Be honest: Where have you done most of your shooting training?
If you answered, “at the shooting range,” you're not alone.
People think a live-fire shooting range is the best place to acquire real-life defensive shooting skills.
The problem is…
In fact, it's DEAD WRONG.
If you rely solely on static range shooting, you won't be acquiring the necessary force-on-force skills you need to stay alive.
Not long ago I talked this over with combat expert Chris Sajnog.
Here's what he explained to me about the biggest myths when it comes to shooting under threat.
What A Navy SEAL Has To Say About The 3 Biggest Myths Of Shooting Under Stress!
Over and over again, shooters tend to repeat what they've been told.
They're relying on what they consider to be “conventional wisdom.”
After all, if it's always been done that way, shouldn't we keep doing it like that?
That “conventional wisdom” often just isn't.
It often boils down to these three myths:
Myth #1: Shooting At The Range Is Enough
The range ISN'T enough.
You need to use all kinds of other methods and training environments to train for self-defense, including where you might actually be using these skills.
You can't train with live fire at home, where you're going to need to use your gun.
But it's much more realistic to practice force-on-force at home when training for home-defense.
That means using airsoft and other training simulators so you can work those skills in the proper environment.
Myth #2: You Can't Use Your Sights Under Stress
People believe that you can't focus on your front sight when you're under stress.
In a way, that's true.
If you're training “normally,” like most people are taught, then you go to a range and fire rounds at a paper target.
If that's all the training you do, no, you won't be able to focus on your front sight.
But if you train under stress with something like airsoft, and you get your mind in a place where you are able to focus under stress on your front sight, you WILL be able to do it.
If you train correctly under appropriate stress, in other words, you’ll be able to use your sights when it counts.
Myth #3: You Can't Shoot Accurately Under Stress
Repetition and muscle memory is building neural pathways.
You're building the ability in your brain to send a neural impulse that allows you to focus on your front sight under stress.
Because you're under stress, what happens is that your brain releases all these hormones.
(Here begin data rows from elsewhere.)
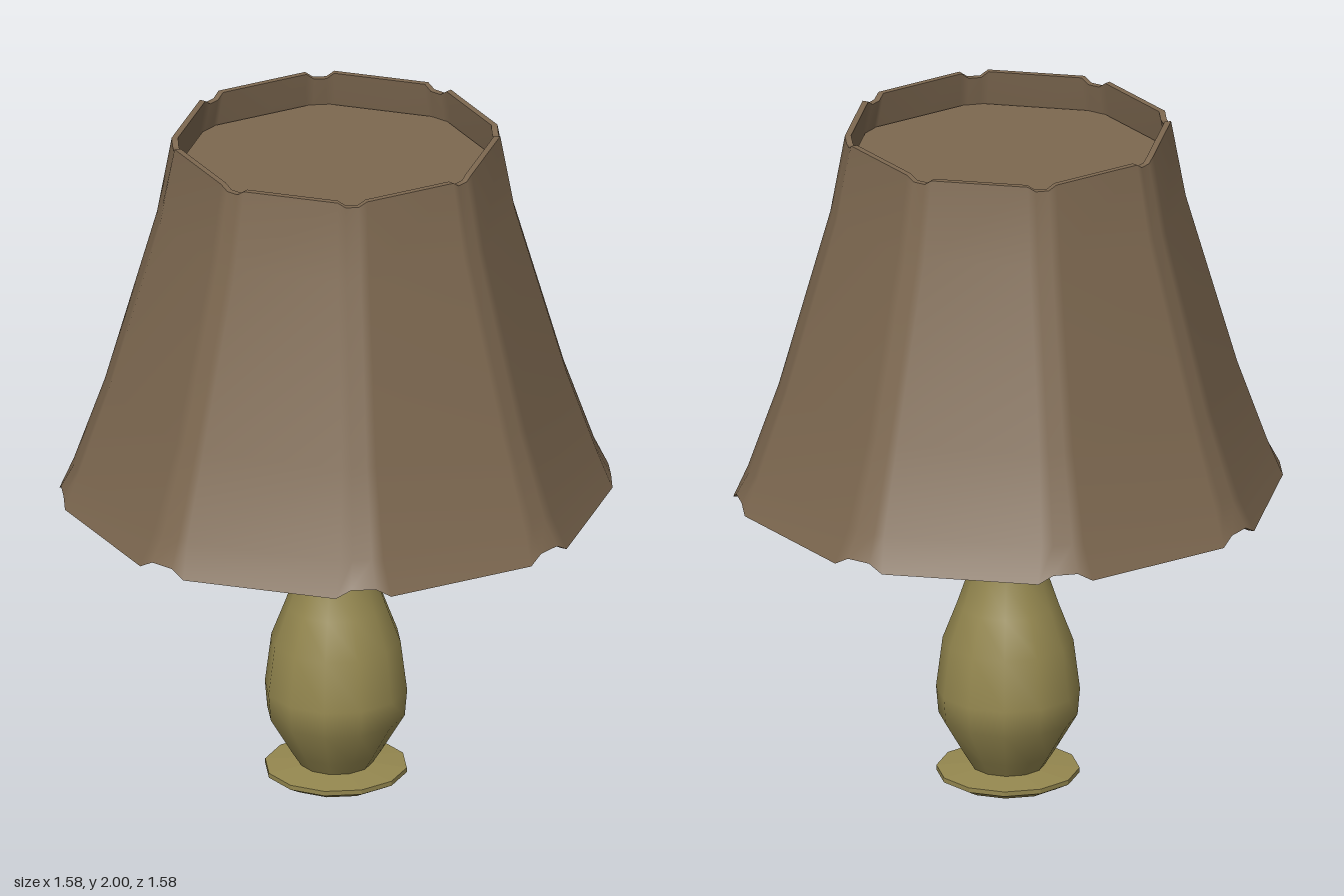
import * as THREE from 'three';

const SIDES = 8;

// One octagonal ring with cut corners; `notch` shifts the middle of each corner in y
function ring(y, cut, half, notch = 0) {
  const pts = [];
  for (let k = 0; k < SIDES; k++) {
    const a = (k / SIDES) * Math.PI * 2;
    for (const s of [-1, -0.45, 0.45, 1]) {
      const side = s * half;
      pts.push([
        Math.sin(a) * cut + Math.cos(a) * side,
        y + (Math.abs(s) < 1 ? notch : 0),
        Math.cos(a) * cut - Math.sin(a) * side,
      ]);
    }
  }
  return pts;
}

// Skin a list of rings with smooth normals
function loft(rings) {
  const n = rings[0].length;
  const index = [];
  for (let r = 0; r < rings.length - 1; r++) {
    for (let i = 0; i < n; i++) {
      const j = (i + 1) % n;
      const a = r * n + i, b = r * n + j;
      index.push(a, b, b + n, a, b + n, a + n);
    }
  }
  const g = new THREE.BufferGeometry();
  g.setAttribute('position', new THREE.Float32BufferAttribute(rings.flat(2), 3));
  g.setIndex(index);
  g.computeVertexNormals();
  return g;
}

function lathe(points, sides) {
  return new THREE.LatheGeometry(points.map(([r, y]) => new THREE.Vector2(r, y)), sides);
}

export function createModel() {
  const model = new THREE.Group();
  model.name = 'tableLamp';
  const fabric = new THREE.MeshStandardMaterial({ color: 0x7d6850 });
  fabric.name = 'brownFabric';
  const ceramic = new THREE.MeshStandardMaterial({ color: 0x94874f });
  ceramic.name = 'oliveCeramic';

  const add = (parent, name, geometry, material) => {
    const mesh = new THREE.Mesh(geometry, material);
    mesh.name = name;
    parent.add(mesh);
    return mesh;
  };

  // Shade: outer and inner skins joined by thin rims; rows are y, cut distance, corner half width, notch
  const profile = [
    [0.9, 0.79, 0.08, 0.024],
    [1.0, 0.75, 0.062, 0],
    [1.25, 0.662, 0.05, 0],
    [1.77, 0.512, 0.045, 0],
    [2.0, 0.47, 0.042, -0.016],
  ];
  const outer = profile.map((p) => ring(...p));
  const inner = profile.map(([y, c, h, n]) => ring(y, c - 0.018, h * 0.95, n)).reverse();
  const shade = new THREE.Group();
  shade.name = 'shade';
  model.add(shade);
  add(shade, 'shadeOutside', loft(outer), fabric);
  add(shade, 'shadeInside', loft(inner), fabric);
  add(shade, 'shadeTopRim', loft([outer[4], inner[0]]), fabric);
  add(shade, 'shadeBottomRim', loft([inner[4], outer[0]]), fabric);

  // Octagonal panel closing the shade just under its top
  const panel = add(shade, 'shadePanel', new THREE.CylinderGeometry(0.482, 0.482, 0.012, SIDES), fabric);
  panel.position.y = 1.89;

  // Vase-shaped body and stem, rising to the panel
  add(model, 'body', lathe([
    [0.1, 0.035], [0.135, 0.09], [0.2, 0.2], [0.207, 0.28], [0.188, 0.43],
    [0.146, 0.54], [0.112, 0.64], [0.09, 0.77], [0.073, 0.9], [0.062, 1.05],
    [0.07, 1.17], [0.085, 1.28], [0.085, 1.885],
  ], 12), ceramic);

  // Foot: bevelled plate with a round recess underneath
  const foot = lathe([
    [0, 0.03], [0.1, 0.03], [0.1, 0], [0.165, 0], [0.206, 0.022], [0.206, 0.036], [0.09, 0.047],
  ], 12).toNonIndexed();
  foot.computeVertexNormals();
  add(model, 'foot', foot, ceramic);

  return model;
}
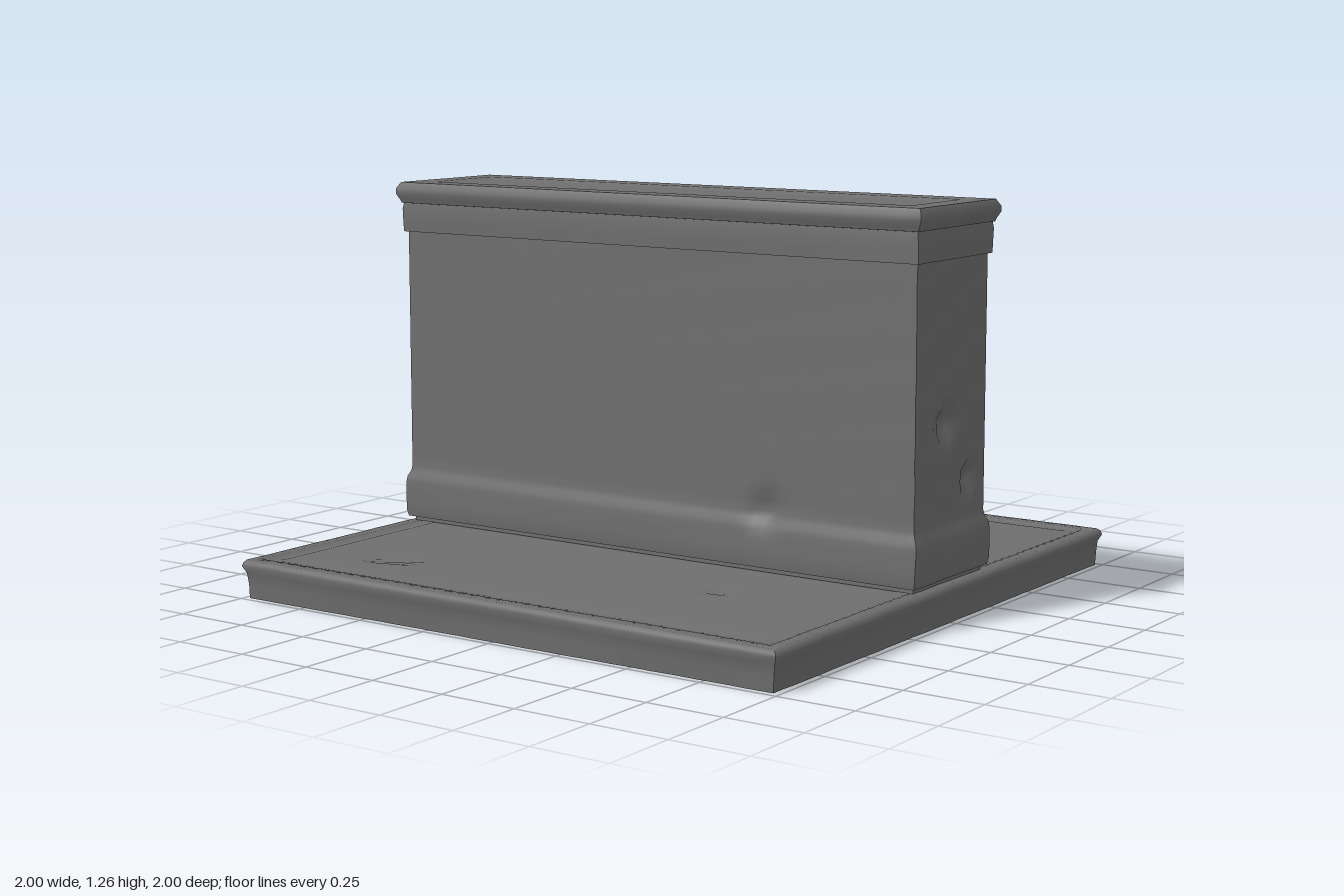
import * as THREE from 'three';
import { toCreasedNormals } from 'three/addons/utils/BufferGeometryUtils.js';

const material = new THREE.MeshStandardMaterial({ color: 0x6e6e6e, side: THREE.DoubleSide });

// Chips in the stone: centre, radius and push direction
const chips = [
  { at: [0.97, 0.61, 0.02], r: 0.07, push: [-0.04, 0, 0] },
  { at: [0.97, 0.43, -0.12], r: 0.06, push: [-0.04, 0, 0] },
  { at: [0.45, 0.32, 0.212], r: 0.08, push: [0, 0, -0.03] },
  { at: [0.7, 0.45, -0.212], r: 0.05, push: [0, 0, 0.02] },
  { at: [-0.97, 0.6, 0.05], r: 0.06, push: [0.03, 0, 0] },
  { at: [0.06, 0.125, -0.33], r: 0.06, push: [0, -0.015, 0] },
  { at: [-0.6, 0.125, -0.35], r: 0.06, push: [0, -0.015, 0] },
  { at: [-0.6, 0.125, 0.73], r: 0.06, push: [0, -0.015, 0] },
  { at: [0.46, 0.125, 0.48], r: 0.06, push: [0, -0.015, 0] },
];

// Small uneven wear that depends only on position
function wear(p) {
  const n = Math.sin(p.x * 23 + p.z * 31) * Math.sin(p.y * 37 + p.x * 17 - p.z * 13);
  p.x *= 1 + 0.002 * n;
  p.z *= 1 + 0.002 * n;
  for (const c of chips) {
    const d = p.distanceTo(new THREE.Vector3(...c.at));
    if (d < c.r) p.addScaledVector(new THREE.Vector3(...c.push), 1 - d / c.r);
  }
}

// Lofts rectangular rings [halfWidth, halfDepth, y] from bottom to top
function moulding(name, rings, step = 0.05) {
  const rows = [rings[0]];
  for (let i = 1; i < rings.length; i++) {
    const a = rings[i - 1], b = rings[i];
    const n = Math.max(1, Math.round(Math.hypot(b[0] - a[0], b[1] - a[1], b[2] - a[2]) / step));
    for (let k = 1; k <= n; k++) rows.push(a.map((v, j) => v + (b[j] - v) * k / n));
  }
  const corners = [[1, 1], [1, -1], [-1, -1], [-1, 1], [1, 1]];
  const nx = Math.round(2 * rings[0][0] / step), nz = Math.round(2 * rings[0][1] / step);
  const outline = [];
  for (let s = 0; s < 4; s++) {
    const n = s % 2 ? nx : nz;
    for (let k = 0; k < n; k++) {
      outline.push([0, 1].map(j => corners[s][j] + (corners[s + 1][j] - corners[s][j]) * k / n));
    }
  }
  const positions = [], index = [], count = outline.length;
  rows.forEach(([hx, hz, y], r) => {
    outline.forEach(([u, v], i) => {
      const p = new THREE.Vector3(u * hx, y, v * hz);
      wear(p);
      positions.push(p.x, p.y, p.z);
      if (r === 0) return;
      const j = (i + 1) % count, lo = (r - 1) * count, hi = r * count;
      index.push(lo + i, lo + j, hi + j, lo + i, hi + j, hi + i);
    });
  });
  const geometry = new THREE.BufferGeometry();
  geometry.setAttribute('position', new THREE.Float32BufferAttribute(positions, 3));
  geometry.setIndex(index);
  const mesh = new THREE.Mesh(toCreasedNormals(geometry, 0.9), material);
  mesh.name = name;
  return mesh;
}

export function createModel() {
  const group = new THREE.Group();
  group.name = 'stoneWallOnSlab';

  // Square floor slab, hollow underneath, with a shallow border on top
  group.add(moulding('floorSlab', [
    [0.979, 0.979, 0.003], [0.983, 0.983, 0.05], [0.988, 0.988, 0.085], [0.998, 0.998, 0.107],
    [0.994, 0.994, 0.118], [0.985, 0.985, 0.127], [0.95, 0.95, 0.127], [0.945, 0.945, 0.122],
    [0.91, 0.91, 0.122], [0.89, 0.89, 0.126], [0, 0, 0.126],
  ]));

  // Wall body rising smoothly out of its skirting, with a dark gap at the foot
  group.add(moulding('wallBody', [
    [0.965, 0.206, 0.128], [0.965, 0.206, 0.142], [0.979, 0.224, 0.144],
    [0.984, 0.228, 0.165], [0.985, 0.228, 0.2], [0.985, 0.227, 0.26], [0.982, 0.224, 0.28],
    [0.974, 0.216, 0.296], [0.97, 0.212, 0.315], [0.97, 0.212, 1.11],
  ], 0.035));

  // Flat band below the coping
  group.add(moulding('band', [
    [0.965, 0.208, 1.105], [0.979, 0.226, 1.105], [0.98, 0.227, 1.14], [0.981, 0.228, 1.18],
    [0.977, 0.224, 1.205],
  ]));

  // Overhanging coping with a slightly sunk top panel
  group.add(moulding('coping', [
    [0.972, 0.218, 1.198], [0.983, 0.23, 1.2], [0.988, 0.234, 1.212], [0.997, 0.243, 1.23],
    [0.997, 0.243, 1.247], [0.985, 0.231, 1.268], [0.91, 0.15, 1.268], [0.89, 0.13, 1.26],
    [0.76, 0, 1.26],
  ]));

  return group;
}
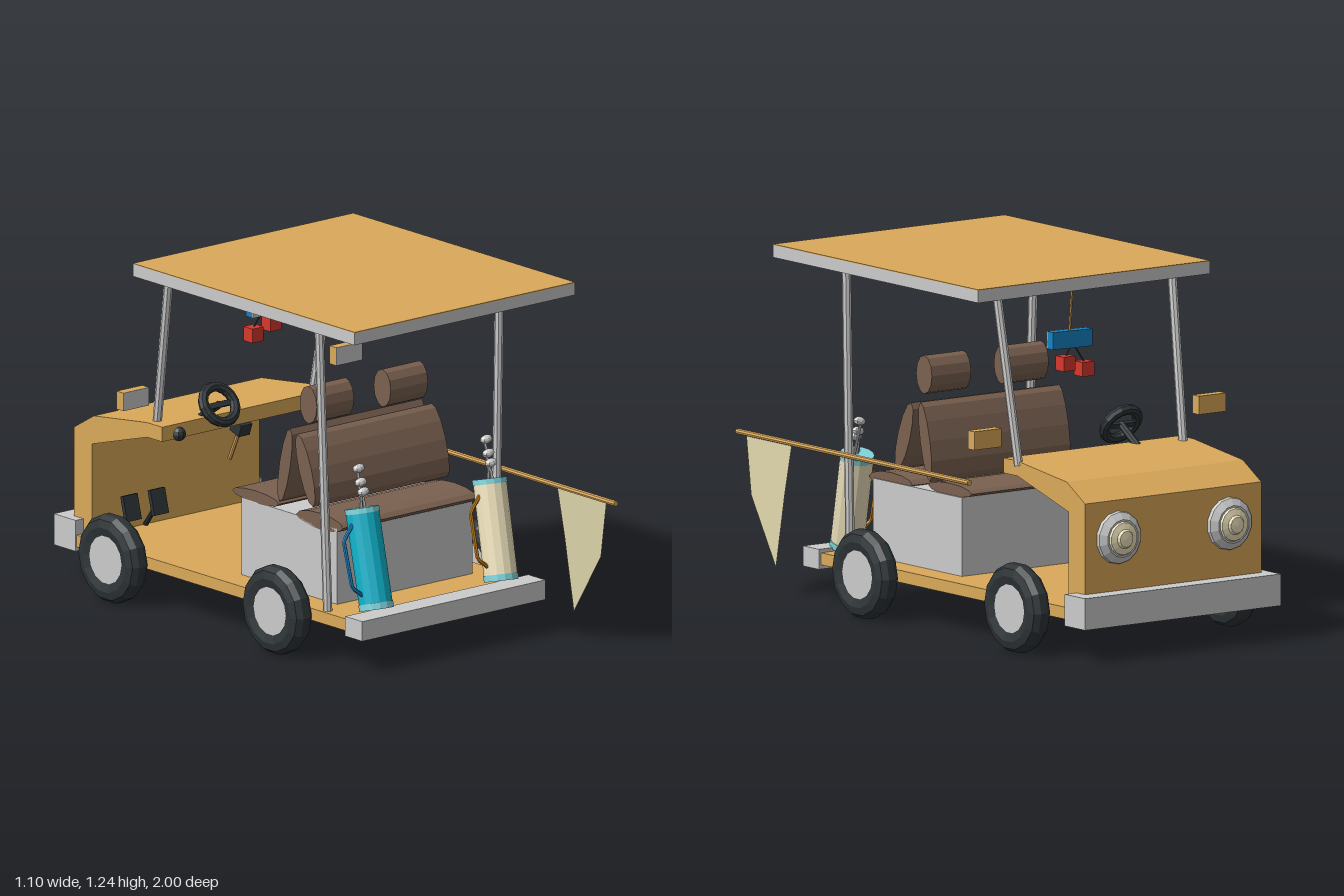
import * as THREE from 'three';

const mat = (color, extra = {}) => new THREE.MeshStandardMaterial({ color, flatShading: true, ...extra });
const GREY = mat(0xcccccc), GOLD = mat(0xdba95a), BLACK = mat(0x2e3437), BROWN = mat(0x7a6150);
const TEAL = mat(0x10b3cb), AQUA = mat(0x7fd3dc), CREAM = mat(0xeee3bd), BLUE = mat(0x1583c4);
const ORANGE = mat(0xc07c14), RED = mat(0xd8382c), CLOTH = mat(0xded6ab, { side: THREE.DoubleSide });
const V = (x, y, z) => new THREE.Vector3(x, y, z);

export function createModel() {
  const cart = new THREE.Group();
  cart.name = 'golfCart';

  const add = (name, geo, material, parent = cart) => {
    const m = new THREE.Mesh(geo, material);
    m.name = name;
    parent.add(m);
    return m;
  };
  // Box given by its extents
  const box = (name, material, x0, x1, y0, y1, z0, z1) => {
    const m = add(name, new THREE.BoxGeometry(x1 - x0, y1 - y0, z1 - z0), material);
    m.position.set((x0 + x1) / 2, (y0 + y1) / 2, (z0 + z1) / 2);
    return m;
  };
  // Cylinder between two points
  const rod = (name, material, a, b, r, sides = 8) => {
    const m = add(name, new THREE.CylinderGeometry(r, r, a.distanceTo(b), sides), material);
    m.position.copy(a).lerp(b, 0.5);
    m.quaternion.setFromUnitVectors(V(0, 1, 0), b.clone().sub(a).normalize());
    return m;
  };
  // Elliptical pad running along x; half sizes ry, rz, then tilted about x
  const pad = (name, x0, x1, y, z, ry, rz, tilt) => {
    const geo = new THREE.CylinderGeometry(1, 1, x1 - x0, 12);
    geo.rotateZ(Math.PI / 2).scale(1, ry, rz);
    const m = add(name, geo, BROWN);
    m.position.set((x0 + x1) / 2, y, z);
    m.rotation.x = tilt;
  };

  // Floor, bumpers and roof
  box('floor', GOLD, -0.43, 0.375, 0.145, 0.187, -0.9, 0.6);
  box('rearBumper', GREY, -0.44, 0.385, 0.13, 0.2, 0.54, 0.63);
  box('noseBumper', GREY, -0.435, 0.405, 0.13, 0.24, -1, -0.885);
  box('roof', GREY, -0.515, 0.478, 1.205, 1.248, -0.49, 0.677);
  box('roofTop', GOLD, -0.515, 0.478, 1.247, 1.251, -0.49, 0.677);

  // Hollow hood, bent from the dash down to the floor
  const profile = [[0.47, 0.6], [0.55, 0.6], [0.84, 0.515], [0.84, 0.18], [0.935, 0.18],
    [0.935, 0.555], [0.83, 0.617], [0.55, 0.652], [0.47, 0.652]];
  const hoodGeo = new THREE.ExtrudeGeometry(
    new THREE.Shape(profile.map(p => new THREE.Vector2(...p))), { depth: 0.755, bevelEnabled: false });
  hoodGeo.rotateY(Math.PI / 2).translate(-0.4, 0, 0);
  add('hood', hoodGeo, GOLD);

  // Headlamps
  const lampRim = [[0, 0], [0.093, 0], [0.09, 0.018], [0.066, 0.035], [0, 0.035]];
  const lampLens = [[0.062, 0.03], [0.056, 0.042], [0.034, 0.048], [0.028, 0.056], [0, 0.058]];
  for (const x of [-0.26, 0.215]) {
    for (const [name, pts, m] of [['lampRim', lampRim, GREY], ['lampLens', lampLens, CREAM]]) {
      const geo = new THREE.LatheGeometry(pts.map(p => new THREE.Vector2(...p)), 14);
      const lamp = add(name, geo, m);
      lamp.rotation.x = -Math.PI / 2;
      lamp.position.set(x, 0.425, -0.93);
    }
  }

  // Wheels
  const tyre = [[0.085, -0.034], [0.115, -0.042], [0.142, -0.034], [0.156, -0.014], [0.156, 0.014],
    [0.142, 0.034], [0.115, 0.042], [0.085, 0.034]].map(p => new THREE.Vector2(...p));
  for (const x of [-0.472, 0.428]) for (const z of [0.22, -0.645]) {
    const wheel = new THREE.Group();
    wheel.name = 'wheel';
    add('tyre', new THREE.LatheGeometry(tyre, 14), BLACK, wheel);
    add('hub', new THREE.CylinderGeometry(0.09, 0.09, 0.064, 14), GREY, wheel);
    wheel.rotation.z = Math.PI / 2;
    wheel.position.set(x, 0.163, z);
    cart.add(wheel);
  }

  // Roof posts
  rod('rearPost', GREY, V(0.352, 0.17, 0.405), V(0.358, 1.21, 0.42), 0.016);
  rod('rearPost', GREY, V(-0.405, 0.17, 0.408), V(-0.4, 1.21, 0.355), 0.016);
  rod('windshieldPost', GREY, V(0.35, 0.635, -0.55), V(0.37, 1.21, -0.455), 0.016);
  rod('windshieldPost', GREY, V(-0.355, 0.635, -0.55), V(-0.38, 1.21, -0.455), 0.016);

  // Back-to-back benches on their box
  box('seatBase', GREY, -0.33, 0.28, 0.18, 0.46, -0.135, 0.37);
  pad('rearCushion', -0.33, 0.275, 0.463, 0.277, 0.029, 0.123, 0);
  pad('driverCushion', -0.33, 0.275, 0.478, -0.06, 0.022, 0.123, 0);
  pad('rearBackrest', -0.333, 0.273, 0.628, 0.205, 0.128, 0.034, -0.33);
  pad('driverBackrest', -0.325, 0.27, 0.622, 0.088, 0.138, 0.028, 0.2);
  for (const x of [-0.195, 0.138]) pad('headrest', x - 0.084, x + 0.084, 0.842, 0.158, 0.067, 0.045, 0);

  // Steering wheel and column
  const steering = add('steeringWheel', new THREE.TorusGeometry(0.066, 0.018, 8, 16), BLACK);
  steering.position.set(-0.19, 0.707, -0.415);
  steering.rotation.x = -0.59;
  const spoke = add('steeringSpoke', new THREE.BoxGeometry(0.13, 0.02, 0.012), BLACK, steering);
  spoke.position.z = -0.004;
  rod('steeringColumn', BLACK, V(-0.19, 0.707, -0.415), V(-0.19, 0.63, -0.53), 0.014);

  // Gear lever, dash knob and pedals
  const grip = box('leverGrip', BLACK, -0.04, 0.01, 0.555, 0.6, -0.53, -0.48);
  grip.rotation.x = 0.35;
  rod('lever', GOLD, V(-0.015, 0.57, -0.51), V(-0.028, 0.457, -0.55), 0.008);
  const knob = add('dashKnob', new THREE.SphereGeometry(0.025, 8, 6), BLACK);
  knob.position.set(-0.325, 0.615, -0.47);
  for (const x of [-0.29, -0.167]) {
    const pedal = box('pedal', BLACK, x - 0.033, x + 0.033, 0.24, 0.33, -0.77, -0.755);
    pedal.rotation.x = -0.25;
    rod('pedalArm', BLACK, V(x, 0.28, -0.765), V(x, 0.19, -0.83), 0.009);
  }

  // Side mirrors with grey glass facing the driver
  for (const [x, y, z] of [[-0.492, 0.762, -0.517], [0.488, 0.742, -0.54]]) {
    box('sideMirror', GOLD, x - 0.058, x + 0.058, y - 0.032, y + 0.032, z - 0.018, z + 0.015);
    box('sideMirrorGlass', GREY, x - 0.058, x + 0.058, y - 0.032, y + 0.032, z + 0.014, z + 0.018);
  }

  // Rear-view mirror with hanging dice
  rod('mirrorStem', GOLD, V(0.045, 1.21, -0.45), V(0.035, 1.03, -0.42), 0.005, 6);
  box('mirrorBody', BLUE, -0.057, 0.112, 0.995, 1.055, -0.43, -0.397).rotation.z = 0.02;
  box('mirrorGlass', GREY, -0.057, 0.112, 0.995, 1.055, -0.398, -0.392).rotation.z = 0.02;
  for (const [x, y, top] of [[-0.015, 0.922, 0.015], [0.066, 0.948, 0.035]]) {
    box('die', RED, x - 0.025, x + 0.025, y - 0.025, y + 0.025, -0.463, -0.415);
    rod('dieString', BLACK, V(x, y + 0.02, -0.44), V(top, 1.0, -0.425), 0.003, 5);
  }

  // Golf bags with bands, a carrying handle and clubs
  const bag = (material, handleMaterial, foot, top, lean) => {
    const at = t => foot.clone().lerp(top, t);
    rod('bagBody', material, at(0), at(1), 0.058, 14);
    rod('bagBottomBand', AQUA, at(-0.005), at(0.06), 0.06, 14);
    rod('bagTopBand', AQUA, at(0.95), at(1.005), 0.06, 14);
    const handle = new THREE.CurvePath();
    const pts = [[-0.045, 0.88], [-0.1, 0.72], [-0.093, 0.25], [-0.045, 0.14]]
      .map(([dx, t]) => at(t).add(V(dx, 0, 0)));
    for (let i = 0; i < 3; i++) handle.add(new THREE.LineCurve3(pts[i], pts[i + 1]));
    add('bagHandle', new THREE.TubeGeometry(handle, 18, 0.007, 6), handleMaterial);
    [[0, 0.06, 0.01], [0.014, 0.085, -0.02], [0.03, 0.125, -0.05]].forEach(([dx, dy, dz], i) => {
      const tip = top.clone().add(V(dx + lean, dy, dz));
      rod('clubShaft', GREY, at(0.8).add(V((i - 1) * 0.02, 0, 0)), tip, 0.005, 6);
      const head = add('clubHead', new THREE.SphereGeometry(1, 8, 6), GREY);
      head.scale.set(0.025, 0.015, 0.017);
      head.rotation.z = 0.2;
      head.position.copy(tip).add(V(0.008, 0, 0));
    });
  };
  bag(TEAL, BLUE, V(-0.294, 0.2, 0.535), V(-0.279, 0.535, 0.44), -0.01);
  bag(CREAM, ORANGE, V(0.268, 0.2, 0.535), V(0.296, 0.535, 0.44), -0.01);

  // Flag laid along the side, its cloth hanging and slightly bulged
  rod('flagPole', GOLD, V(0.387, 0.548, 1), V(0.387, 0.548, -0.32), 0.01);
  const cloth = [[0.95, 0.545], [0.69, 0.545], [0.72, 0.37], [0.755, 0.11], [0.91, 0.34]];
  const clothGeo = new THREE.ShapeGeometry(new THREE.Shape(cloth.map(([z, y]) => new THREE.Vector2(-z, y))));
  clothGeo.rotateY(Math.PI / 2);
  const p = clothGeo.attributes.position;
  for (let i = 0; i < p.count; i++) p.setX(i, 0.387 + 0.045 * (0.545 - p.getY(i)));
  clothGeo.computeVertexNormals();
  add('flagCloth', clothGeo, CLOTH);

  return cart;
}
That's what tends to give us these reactions, these stress responses, that most people are used to.
You can therefore avoid that through proper training.
In other words, repetition and muscle memory, under stress, develop the appropriate neural pathways for shooting accurately while under threat.
This is the key to training to survive when it counts.
This is how you must train to use a a gun to protect yourself.